*** Opening of SUPPLIED MATERIAL ***

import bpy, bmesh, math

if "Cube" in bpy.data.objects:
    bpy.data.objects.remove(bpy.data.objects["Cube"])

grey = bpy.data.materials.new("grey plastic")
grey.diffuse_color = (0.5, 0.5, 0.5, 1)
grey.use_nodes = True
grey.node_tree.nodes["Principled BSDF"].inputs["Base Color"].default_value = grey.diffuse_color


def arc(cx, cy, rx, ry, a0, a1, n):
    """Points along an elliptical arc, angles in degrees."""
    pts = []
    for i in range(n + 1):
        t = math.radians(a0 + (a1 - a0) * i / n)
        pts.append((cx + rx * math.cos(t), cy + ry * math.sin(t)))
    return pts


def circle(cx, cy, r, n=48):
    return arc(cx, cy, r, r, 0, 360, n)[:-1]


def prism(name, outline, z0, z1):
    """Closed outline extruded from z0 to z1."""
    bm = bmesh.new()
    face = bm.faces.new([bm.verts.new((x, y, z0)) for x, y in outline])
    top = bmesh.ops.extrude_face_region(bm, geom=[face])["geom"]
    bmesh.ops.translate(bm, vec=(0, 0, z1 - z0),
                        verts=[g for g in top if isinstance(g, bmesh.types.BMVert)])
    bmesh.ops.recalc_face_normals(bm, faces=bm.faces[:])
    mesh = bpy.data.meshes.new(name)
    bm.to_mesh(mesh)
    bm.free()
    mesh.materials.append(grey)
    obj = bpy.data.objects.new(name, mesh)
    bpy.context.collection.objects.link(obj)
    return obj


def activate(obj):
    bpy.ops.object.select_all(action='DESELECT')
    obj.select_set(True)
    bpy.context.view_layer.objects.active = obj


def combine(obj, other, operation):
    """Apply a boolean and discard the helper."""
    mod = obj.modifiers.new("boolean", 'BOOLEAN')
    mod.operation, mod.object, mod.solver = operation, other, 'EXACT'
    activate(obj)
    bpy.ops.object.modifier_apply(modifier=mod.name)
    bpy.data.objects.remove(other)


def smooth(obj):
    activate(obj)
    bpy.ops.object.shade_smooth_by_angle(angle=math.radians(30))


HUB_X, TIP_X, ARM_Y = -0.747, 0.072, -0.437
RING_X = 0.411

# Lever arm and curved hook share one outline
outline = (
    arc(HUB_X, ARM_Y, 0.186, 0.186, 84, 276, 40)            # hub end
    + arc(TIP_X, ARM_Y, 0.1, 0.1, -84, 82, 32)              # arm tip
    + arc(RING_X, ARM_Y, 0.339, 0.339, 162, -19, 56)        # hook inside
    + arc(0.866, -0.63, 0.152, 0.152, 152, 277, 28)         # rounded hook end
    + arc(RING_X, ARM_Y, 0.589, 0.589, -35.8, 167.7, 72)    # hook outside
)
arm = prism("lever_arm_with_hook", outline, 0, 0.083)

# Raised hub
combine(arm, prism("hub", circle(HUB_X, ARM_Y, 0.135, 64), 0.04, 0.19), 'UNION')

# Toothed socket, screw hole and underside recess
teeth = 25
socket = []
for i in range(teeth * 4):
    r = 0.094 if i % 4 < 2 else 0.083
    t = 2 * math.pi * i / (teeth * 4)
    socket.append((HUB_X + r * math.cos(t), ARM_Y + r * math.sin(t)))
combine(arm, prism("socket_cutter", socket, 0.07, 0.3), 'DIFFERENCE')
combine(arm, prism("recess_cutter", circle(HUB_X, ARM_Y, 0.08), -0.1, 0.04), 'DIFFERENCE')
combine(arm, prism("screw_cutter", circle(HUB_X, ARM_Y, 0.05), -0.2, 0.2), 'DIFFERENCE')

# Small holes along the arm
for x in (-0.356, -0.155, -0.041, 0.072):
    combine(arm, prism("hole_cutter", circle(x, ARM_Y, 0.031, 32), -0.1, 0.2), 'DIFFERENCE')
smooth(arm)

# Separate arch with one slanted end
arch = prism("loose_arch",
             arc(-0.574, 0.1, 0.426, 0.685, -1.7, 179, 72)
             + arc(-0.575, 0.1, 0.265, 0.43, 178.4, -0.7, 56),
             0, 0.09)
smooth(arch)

*** Close of SUPPLIED MATERIAL ***

## WHAT IS EXPECTED
Each line of the material must be restated exactly.

## EXERCISE RESULT
import bpy, bmesh, math

if "Cube" in bpy.data.objects:
    bpy.data.objects.remove(bpy.data.objects["Cube"])

grey = bpy.data.materials.new("grey plastic")
grey.diffuse_color = (0.5, 0.5, 0.5, 1)
grey.use_nodes = True
grey.node_tree.nodes["Principled BSDF"].inputs["Base Color"].default_value = grey.diffuse_color


def arc(cx, cy, rx, ry, a0, a1, n):
    """Points along an elliptical arc, angles in degrees."""
    pts = []
    for i in range(n + 1):
        t = math.radians(a0 + (a1 - a0) * i / n)
        pts.append((cx + rx * math.cos(t), cy + ry * math.sin(t)))
    return pts


def circle(cx, cy, r, n=48):
    return arc(cx, cy, r, r, 0, 360, n)[:-1]


def prism(name, outline, z0, z1):
    """Closed outline extruded from z0 to z1."""
    bm = bmesh.new()
    face = bm.faces.new([bm.verts.new((x, y, z0)) for x, y in outline])
    top = bmesh.ops.extrude_face_region(bm, geom=[face])["geom"]
    bmesh.ops.translate(bm, vec=(0, 0, z1 - z0),
                        verts=[g for g in top if isinstance(g, bmesh.types.BMVert)])
    bmesh.ops.recalc_face_normals(bm, faces=bm.faces[:])
    mesh = bpy.data.meshes.new(name)
    bm.to_mesh(mesh)
    bm.free()
    mesh.materials.append(grey)
    obj = bpy.data.objects.new(name, mesh)
    bpy.context.collection.objects.link(obj)
    return obj


def activate(obj):
    bpy.ops.object.select_all(action='DESELECT')
    obj.select_set(True)
    bpy.context.view_layer.objects.active = obj


def combine(obj, other, operation):
    """Apply a boolean and discard the helper."""
    mod = obj.modifiers.new("boolean", 'BOOLEAN')
    mod.operation, mod.object, mod.solver = operation, other, 'EXACT'
    activate(obj)
    bpy.ops.object.modifier_apply(modifier=mod.name)
    bpy.data.objects.remove(other)


def smooth(obj):
    activate(obj)
    bpy.ops.object.shade_smooth_by_angle(angle=math.radians(30))


HUB_X, TIP_X, ARM_Y = -0.747, 0.072, -0.437
RING_X = 0.411

# Lever arm and curved hook share one outline
outline = (
    arc(HUB_X, ARM_Y, 0.186, 0.186, 84, 276, 40)            # hub end
    + arc(TIP_X, ARM_Y, 0.1, 0.1, -84, 82, 32)              # arm tip
    + arc(RING_X, ARM_Y, 0.339, 0.339, 162, -19, 56)        # hook inside
    + arc(0.866, -0.63, 0.152, 0.152, 152, 277, 28)         # rounded hook end
    + arc(RING_X, ARM_Y, 0.589, 0.589, -35.8, 167.7, 72)    # hook outside
)
arm = prism("lever_arm_with_hook", outline, 0, 0.083)

# Raised hub
combine(arm, prism("hub", circle(HUB_X, ARM_Y, 0.135, 64), 0.04, 0.19), 'UNION')

# Toothed socket, screw hole and underside recess
teeth = 25
socket = []
for i in range(teeth * 4):
    r = 0.094 if i % 4 < 2 else 0.083
    t = 2 * math.pi * i / (teeth * 4)
    socket.append((HUB_X + r * math.cos(t), ARM_Y + r * math.sin(t)))
combine(arm, prism("socket_cutter", socket, 0.07, 0.3), 'DIFFERENCE')
combine(arm, prism("recess_cutter", circle(HUB_X, ARM_Y, 0.08), -0.1, 0.04), 'DIFFERENCE')
combine(arm, prism("screw_cutter", circle(HUB_X, ARM_Y, 0.05), -0.2, 0.2), 'DIFFERENCE')

# Small holes along the arm
for x in (-0.356, -0.155, -0.041, 0.072):
    combine(arm, prism("hole_cutter", circle(x, ARM_Y, 0.031, 32), -0.1, 0.2), 'DIFFERENCE')
smooth(arm)

# Separate arch with one slanted end
arch = prism("loose_arch",
             arc(-0.574, 0.1, 0.426, 0.685, -1.7, 179, 72)
             + arc(-0.575, 0.1, 0.265, 0.43, 178.4, -0.7, 56),
             0, 0.09)
smooth(arch)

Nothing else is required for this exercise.